“The commission is pleased to hear that Commissioner Comer and Attorney General Conway have opened the lines of communication,” said Brian Furnish, chairman of the hemp commission. “It is the commission’s hope that Kentucky will remain a leader in this effort and that the federal government promptly and favorably clarifies the law so farmers, processors, and manufacturers can jump-start this exciting new industry.”
The commission also learned that U.S. Sen. Rand Paul recently placed a call to U.S. Attorney General Eric Holder to raise the issue of industrial hemp production. The call was portrayed as “positive,” and Holder was described as “receptive” to the senator’s call.
“Now that both chief law enforcement officers at the state and federal levels are aware of the potential economic impact that this crop could have on Kentucky’s farm community and manufacturing base, we look forward to working with them toward a responsible state hemp production program in 2014,” Furnish said.
The U.S. Drug Enforcement Administration has yet to respond to two letters seeking clarification on federal law: a September letter from Luke Morgan, an attorney on behalf of the Kentucky Department of Agriculture, and a November letter from Comer, Paul, Furnish, and U.S. Reps. John Yarmuth and Thomas Massie. The letters ask the agency to clarify that hemp production and processing can move forward in states such as Kentucky that have legalized hemp and enacted a framework for licensing and regulating hemp production.

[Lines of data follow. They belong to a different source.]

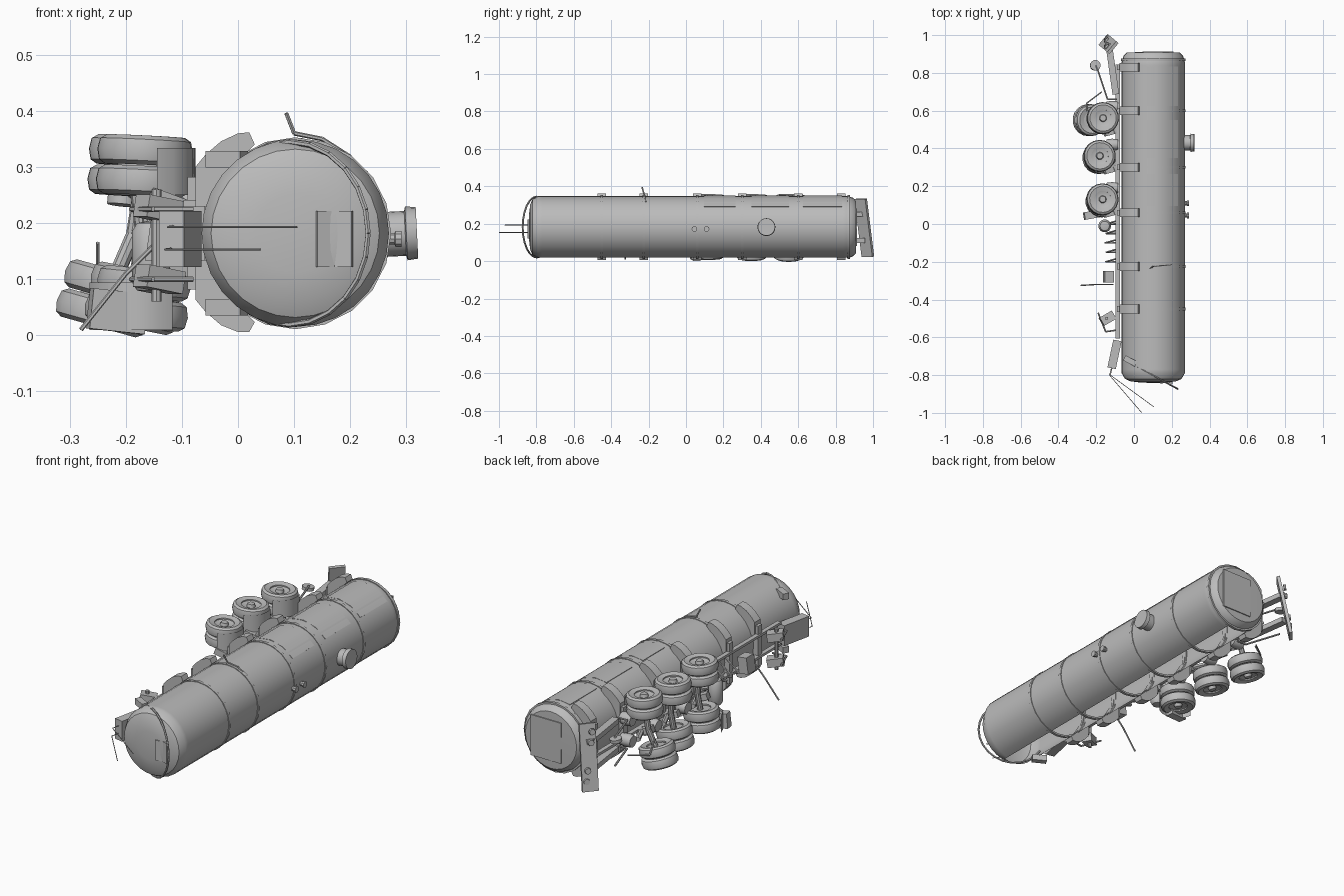
import bpy, bmesh, math, random
from mathutils import Vector, Matrix, Euler

random.seed(4)
cube = bpy.data.objects.get("Cube")
if cube:
    bpy.data.objects.remove(cube, do_unlink=True)

grey = bpy.data.materials.new("plain_grey")
grey.use_nodes = True
grey.diffuse_color = (0.5, 0.5, 0.5, 1)
grey.node_tree.nodes["Principled BSDF"].inputs["Base Color"].default_value = (0.5, 0.5, 0.5, 1)

AX, AZ, R = 0.102, 0.182, 0.167    # tank axis and radius
parts = []


def finish(name, bm):
    mesh = bpy.data.meshes.new(name)
    bm.to_mesh(mesh)
    bm.free()
    obj = bpy.data.objects.new(name, mesh)
    bpy.context.collection.objects.link(obj)
    mesh.materials.append(grey)
    parts.append(obj)
    return obj


def place(loc, axis):
    return Matrix.Translation(loc) @ Vector(axis).to_track_quat('Z', 'Y').to_matrix().to_4x4()


def box(name, loc, size, rot=(0, 0, 0)):
    bm = bmesh.new()
    turn = Euler([math.radians(a) for a in rot]).to_matrix().to_4x4()
    bmesh.ops.create_cube(bm, size=1, matrix=Matrix.Translation(loc) @ turn @ Matrix.Diagonal((*size, 1)))
    return finish(name, bm)


def rod(name, points, r, sides=6):
    bm = bmesh.new()
    for a, b in zip(points, points[1:]):
        a, b = Vector(a), Vector(b)
        bmesh.ops.create_cone(bm, cap_ends=True, segments=sides, radius1=r, radius2=r,
                              depth=(b - a).length, matrix=place((a + b) / 2, b - a))
    return finish(name, bm)


def lathe(name, profile, loc, axis, sides=20, closed=False, drop=None):
    """Spin (radius, height) points about an axis; drop removes faces by a rule."""
    bm = bmesh.new()
    verts = [bm.verts.new((r, 0, h)) for r, h in profile]
    edges = [bm.edges.new(p) for p in zip(verts, verts[1:])]
    if closed:
        edges.append(bm.edges.new((verts[-1], verts[0])))
    bmesh.ops.spin(bm, geom=verts + edges, axis=(0, 0, 1), cent=(0, 0, 0),
                   angle=math.tau, steps=sides, use_duplicate=False)
    bmesh.ops.remove_doubles(bm, verts=bm.verts, dist=0.0002)
    bmesh.ops.recalc_face_normals(bm, faces=bm.faces)
    bm.transform(place(loc, axis))
    if drop:
        gone = [f for f in bm.faces if drop(f.calc_center_median())]
        bmesh.ops.delete(bm, geom=gone, context='FACES')
    return finish(name, bm)


def slab(name, outline, y, width):
    """Extrude an (x, z) outline along y."""
    bm = bmesh.new()
    face = bm.faces.new([bm.verts.new((x, y - width / 2, z)) for x, z in outline])
    new = bmesh.ops.extrude_face_region(bm, geom=[face])["geom"]
    bmesh.ops.translate(bm, vec=(0, width, 0), verts=[v for v in new if isinstance(v, bmesh.types.BMVert)])
    bmesh.ops.recalc_face_normals(bm, faces=bm.faces)
    return finish(name, bm)


# Tank shell, open along the side it rests on
def resting(c):
    angle = math.degrees(math.atan2(c.z - AZ, c.x - AX))
    return -134 < angle < -76 and -0.8 < c.y < 0.87


lathe("tank_shell", [(0, -0.842), (0.07, -0.839), (0.12, -0.833), (0.15, -0.82)]
      + [(R, y) for y in (-0.79, -0.77, 0.84, 0.86)] + [(0.157, 0.892), (0.14, 0.908), (0, 0.912)],
      (AX, 0, AZ), (0, 1, 0), sides=28, drop=resting)

# Hoops and the saddles that join the tank to the frame
hoops = [-0.45, -0.225, 0.06, 0.3, 0.6, 0.87]
saddle = [(-0.076, 0.30), (-0.058, 0.322), (-0.03, 0.346), (0.0, 0.36), (0.02, 0.362),
          (0.03, 0.34), (-0.02, 0.29), (-0.055, 0.23), (-0.076, 0.23)]
for i, y in enumerate(hoops):
    lathe("tank_hoop", [(0.162, -0.007), (0.171, -0.007), (0.171, 0.007), (0.162, 0.007)],
          (AX, y, AZ), (0, 1, 0), sides=20, closed=True)
    sy = y - 0.04 if i == 5 else y
    slab("upper_saddle", saddle, sy, 0.045)
    slab("lower_saddle", [(x, max(0.006, 2 * AZ - z)) for x, z in saddle], sy, 0.045)
    box("cross_member", (-0.075, sy, AZ), (0.03, 0.03, 0.2))

# Slanted guard rail around the front end
rail = []
for k in range(21):
    a = math.radians(-150 + 15 * k)
    x = 0.092 + 0.14 * math.cos(a)
    rail.append((x, -0.748 - 0.54 * x, AZ + 0.163 * math.sin(a)))
rod("front_guard_rail", rail, 0.005)
for z in (0.05, 2 * AZ - 0.05):
    box("rail_bracket", (-0.02, -0.725, z), (0.07, 0.03, 0.03), (0, 0, -28))

# End plates
box("rear_plate", (AX + 0.025, 0.911, AZ), (0.165, 0.006, 0.2))
for x, turn in ((0.156, 20), (0.188, -20)):
    box("front_plate", (x, -0.838, 0.172), (0.034, 0.008, 0.1), (0, 0, turn))

# Raised panels on the upper flank
for y, length in ((0.73, 0.21), (0.45, 0.2), (0.18, 0.17)):
    outline = []
    for r, angles in ((0.17, (40, 63, 86, 108)), (0.16, (108, 86, 63, 40))):
        outline += [(AX + r * math.cos(math.radians(a)), AZ + r * math.sin(math.radians(a))) for a in angles]
    slab("flank_panel", outline, y, length)

# Manhole and small vents on the tank crown
lathe("manhole", [(0, 0.055), (0.046, 0.055), (0.048, 0.036), (0.04, 0.034), (0.04, -0.01), (0, -0.01)],
      (0.264, 0.43, 0.18), (1, 0, 0.05))
for y in (0.045, 0.11):
    lathe("vent", [(0, 0.025), (0.015, 0.025), (0.015, 0.015), (0.011, 0.013), (0.011, -0.01)],
          (0.266, y, 0.172), (1, 0, 0), sides=10)
rod("bent_handle", [(0.086, -0.235, 0.396), (0.1, -0.225, 0.36), (0.15, -0.22, 0.35), (0.2, -0.215, 0.318)], 0.004)

# Frame along the underside of the trailer
for z in (0.13, 0.235):
    box("frame_rail", (-0.086, 0.12, z), (0.022, 1.45, 0.012))

# Axles with twin wheels, the lower ends bent away
tyre = [(0.045, -0.02), (0.07, -0.026), (0.081, -0.019), (0.085, 0), (0.081, 0.019), (0.07, 0.026), (0.045, 0.02)]


def twin_wheel(name, centre, axis):
    centre, axis = Vector(centre), Vector(axis).normalized()
    for s in (-0.027, 0.027):
        lathe(name + "_tyre", tyre, centre + axis * s, axis, sides=18, closed=True)
    lathe(name + "_hub", [(0, 0.05), (0.016, 0.05), (0.02, 0.036), (0.03, 0.036), (0.047, 0.042),
                          (0.047, -0.04), (0, -0.04)], centre, axis, sides=16)


def mudguard(x, y, z, start, tall):
    """Curved sheet around part of a wheel."""
    bm = bmesh.new()
    ring = []
    for k in range(7):
        a = math.radians(start + 20 * k)
        ring.append([bm.verts.new((x + 0.091 * math.cos(a), y + 0.091 * math.sin(a), z + h)) for h in (-tall, tall)])
    for p, q in zip(ring, ring[1:]):
        bm.faces.new((p[0], q[0], q[1], p[1]))
    finish("mudguard", bm)


for y, xu, xl, tilt in ((0.13, -0.168, -0.17, 0.1), (0.36, -0.183, -0.185, 0.2), (0.56, -0.166, -0.235, 0.28)):
    upper, lower = (xu, y, 0.302), (xl, y - 0.01, 0.066)
    twin_wheel("upper_wheel", upper, (0.05, 0.02, 1))
    twin_wheel("lower_wheel", lower, (-tilt, 0, -1))
    mudguard(xu, y, 0.292, -75, 0.042)
    rod("axle", [upper, ((xu + xl) / 2 + 0.015, y, 0.18), lower], 0.014, 10)
    for z in (0.13, 0.235):
        box("spring_hanger", (-0.12, y - 0.07, z), (0.08, 0.035, 0.03), (0, 20, 15))
        rod("trailing_arm", [(-0.1, y - 0.08, z), (-0.15, y + 0.03, z)], 0.012)
        lathe("air_spring", [(0, -0.03), (0.028, -0.03), (0.032, 0), (0.028, 0.03), (0, 0.03)],
              (-0.115, y + 0.06, z), (1, 0, 0), sides=12)
mudguard(-0.175, 0.12, 0.052, 190, 0.042)

# Reservoirs, landing gear and loose boxes
lathe("air_reservoir", [(0, -0.065), (0.025, -0.06), (0.034, -0.045), (0.034, 0.045), (0.025, 0.06), (0, 0.065)],
      (-0.155, -0.01, 0.14), (0, 0, 1), sides=14)
box("front_cabinet", (-0.103, -0.69, 0.172), (0.045, 0.15, 0.1), (0, 0, -12))
box("tool_box", (-0.135, -0.28, 0.17), (0.05, 0.06, 0.08), (0, 8, 0))
box("fallen_box", (-0.215, 0.05, 0.043), (0.1, 0.04, 0.072), (0, 6, 10))
for z in (0.1, 0.225):
    box("landing_leg", (-0.14, -0.5, z), (0.075, 0.05, 0.04), (0, 10, 30))
    rod("landing_brace", [(-0.19, -0.47, z), (-0.15, -0.57, z), (-0.08, -0.56, z)], 0.005)
rod("landing_shaft", [(-0.145, -0.5, 0.06), (-0.145, -0.5, 0.26)], 0.009, 8)
rod("crank_pipe", [(-0.28, -0.325, 0.01), (-0.2, -0.32, 0.11), (-0.11, -0.32, 0.2)], 0.004)
for i in range(5):
    y = -0.2 + 0.05 * i
    rod("side_stay", [(-0.08, y, 0.13), (-0.145 - random.random() * 0.02, y, 0.16), (-0.08, y + 0.02, 0.23)], 0.005)

# Torn front hoses
rod("upper_hose", [(-0.08, -0.62, 0.2), (-0.125, -0.8, 0.193), (0.105, -0.968, 0.193)], 0.002)
rod("lower_hose", [(-0.08, -0.62, 0.16), (-0.13, -0.8, 0.153), (0.04, -0.998, 0.153)], 0.002)

# Twisted rear bumper with lamps and stays
box("rear_bumper", (-0.135, 0.953, 0.178), (0.075, 0.016, 0.315), (11, 0, 50))
for z in (0.07, 0.12, 0.25, 0.3):
    lathe("rear_lamp", [(0, 0.012), (0.014, 0.012), (0.016, 0)], (-0.142, 0.96 - 0.19 * (z - 0.178), z),
          (-0.77, 0.64, 0.1), sides=10)
for z in (0.11, 0.25):
    box("bumper_arm", (-0.115, 0.82, z), (0.035, 0.27, 0.025), (0, 0, 8))
    rod("bumper_stay", [(-0.2, 0.84, z), (-0.14, 0.66, z), (-0.09, 0.66, z)], 0.005)
lathe("loose_lamp", [(0, -0.008), (0.028, -0.008), (0.028, 0.008), (0, 0.008)], (-0.205, 0.84, 0.24), (0.1, 0.1, 1), sides=14)
rod("torn_cable", [(-0.25, 0.6, 0.165), (-0.25, 0.64, 0.1), (-0.17, 0.7, 0.1)], 0.004)

# Smooth rounded parts while keeping hard edges
bpy.ops.object.select_all(action='DESELECT')
for obj in parts:
    obj.select_set(True)
bpy.context.view_layer.objects.active = parts[0]
bpy.ops.object.shade_smooth_by_angle(angle=math.radians(32))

The commission discussed ongoing communication with Kentucky’s federal delegation regarding efforts to carve out an exception for hemp from the federal controlled substances act in the Farm Bill, which is currently in conference committee.